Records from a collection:

────────

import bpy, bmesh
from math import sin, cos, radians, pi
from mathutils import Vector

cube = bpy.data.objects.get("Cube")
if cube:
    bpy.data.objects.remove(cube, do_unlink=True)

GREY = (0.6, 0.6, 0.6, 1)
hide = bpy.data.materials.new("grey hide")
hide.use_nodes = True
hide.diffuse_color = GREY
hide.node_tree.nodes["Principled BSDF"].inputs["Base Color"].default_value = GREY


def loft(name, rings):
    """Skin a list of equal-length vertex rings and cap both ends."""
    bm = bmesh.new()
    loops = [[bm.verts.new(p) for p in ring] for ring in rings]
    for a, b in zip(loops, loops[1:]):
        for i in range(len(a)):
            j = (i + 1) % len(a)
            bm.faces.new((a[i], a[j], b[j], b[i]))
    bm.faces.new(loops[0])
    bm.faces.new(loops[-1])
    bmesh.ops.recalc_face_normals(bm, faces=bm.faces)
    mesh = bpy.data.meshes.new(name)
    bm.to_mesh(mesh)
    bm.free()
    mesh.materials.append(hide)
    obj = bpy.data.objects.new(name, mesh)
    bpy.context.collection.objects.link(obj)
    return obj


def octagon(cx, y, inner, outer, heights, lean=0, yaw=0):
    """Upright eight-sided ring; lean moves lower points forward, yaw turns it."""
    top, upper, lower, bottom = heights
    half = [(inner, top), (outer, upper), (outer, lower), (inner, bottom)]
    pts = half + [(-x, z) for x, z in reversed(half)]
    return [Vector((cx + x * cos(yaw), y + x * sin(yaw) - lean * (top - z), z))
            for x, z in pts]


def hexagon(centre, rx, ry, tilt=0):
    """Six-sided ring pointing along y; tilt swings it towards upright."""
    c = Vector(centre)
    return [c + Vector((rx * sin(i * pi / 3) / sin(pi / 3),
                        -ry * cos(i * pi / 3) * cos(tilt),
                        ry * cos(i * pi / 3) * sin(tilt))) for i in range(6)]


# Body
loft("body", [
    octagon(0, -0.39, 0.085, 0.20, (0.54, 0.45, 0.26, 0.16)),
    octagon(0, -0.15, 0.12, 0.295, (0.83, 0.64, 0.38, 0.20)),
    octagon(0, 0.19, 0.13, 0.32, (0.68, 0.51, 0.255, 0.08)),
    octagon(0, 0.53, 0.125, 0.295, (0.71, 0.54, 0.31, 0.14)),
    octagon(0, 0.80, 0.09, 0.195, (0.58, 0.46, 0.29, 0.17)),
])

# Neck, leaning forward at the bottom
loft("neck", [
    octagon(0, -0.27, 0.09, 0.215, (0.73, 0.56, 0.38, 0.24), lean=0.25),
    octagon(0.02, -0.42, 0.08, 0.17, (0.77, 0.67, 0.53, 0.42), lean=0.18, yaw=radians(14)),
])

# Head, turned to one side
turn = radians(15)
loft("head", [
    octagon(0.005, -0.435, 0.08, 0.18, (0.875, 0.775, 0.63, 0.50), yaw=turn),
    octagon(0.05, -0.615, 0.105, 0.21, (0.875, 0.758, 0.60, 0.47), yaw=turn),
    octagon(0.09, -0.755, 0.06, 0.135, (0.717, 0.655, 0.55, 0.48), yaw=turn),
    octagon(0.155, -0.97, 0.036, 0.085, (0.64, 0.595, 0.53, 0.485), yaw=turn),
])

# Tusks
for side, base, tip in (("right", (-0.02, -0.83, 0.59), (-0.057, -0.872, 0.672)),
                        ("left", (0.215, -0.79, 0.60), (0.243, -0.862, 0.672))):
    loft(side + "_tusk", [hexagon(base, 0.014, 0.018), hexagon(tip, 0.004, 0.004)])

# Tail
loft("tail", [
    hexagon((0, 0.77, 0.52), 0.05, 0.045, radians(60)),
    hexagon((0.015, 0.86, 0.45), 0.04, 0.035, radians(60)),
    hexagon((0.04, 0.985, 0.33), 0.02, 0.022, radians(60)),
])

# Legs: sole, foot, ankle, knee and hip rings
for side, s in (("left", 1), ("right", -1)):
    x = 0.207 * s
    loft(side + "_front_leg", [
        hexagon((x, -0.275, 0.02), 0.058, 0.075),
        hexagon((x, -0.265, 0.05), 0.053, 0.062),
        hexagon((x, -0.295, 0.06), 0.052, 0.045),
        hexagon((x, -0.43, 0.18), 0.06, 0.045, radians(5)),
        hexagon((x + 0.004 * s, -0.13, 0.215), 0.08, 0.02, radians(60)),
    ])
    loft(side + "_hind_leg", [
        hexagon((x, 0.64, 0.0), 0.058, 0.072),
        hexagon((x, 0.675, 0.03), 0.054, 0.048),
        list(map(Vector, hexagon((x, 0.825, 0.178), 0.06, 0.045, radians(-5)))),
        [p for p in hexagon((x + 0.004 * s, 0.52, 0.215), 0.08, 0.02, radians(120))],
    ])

────────

_EXERCISE_
Your reply must contain exactly the lines from the first line of the data through the line holding "loops = [[bm.verts.new(p)", and nothing more.

_WRITTEN SOLUTION_
import bpy, bmesh
from math import sin, cos, radians, pi
from mathutils import Vector

cube = bpy.data.objects.get("Cube")
if cube:
    bpy.data.objects.remove(cube, do_unlink=True)

GREY = (0.6, 0.6, 0.6, 1)
hide = bpy.data.materials.new("grey hide")
hide.use_nodes = True
hide.diffuse_color = GREY
hide.node_tree.nodes["Principled BSDF"].inputs["Base Color"].default_value = GREY


def loft(name, rings):
    """Skin a list of equal-length vertex rings and cap both ends."""
    bm = bmesh.new()
    loops = [[bm.verts.new(p) for p in ring] for ring in rings]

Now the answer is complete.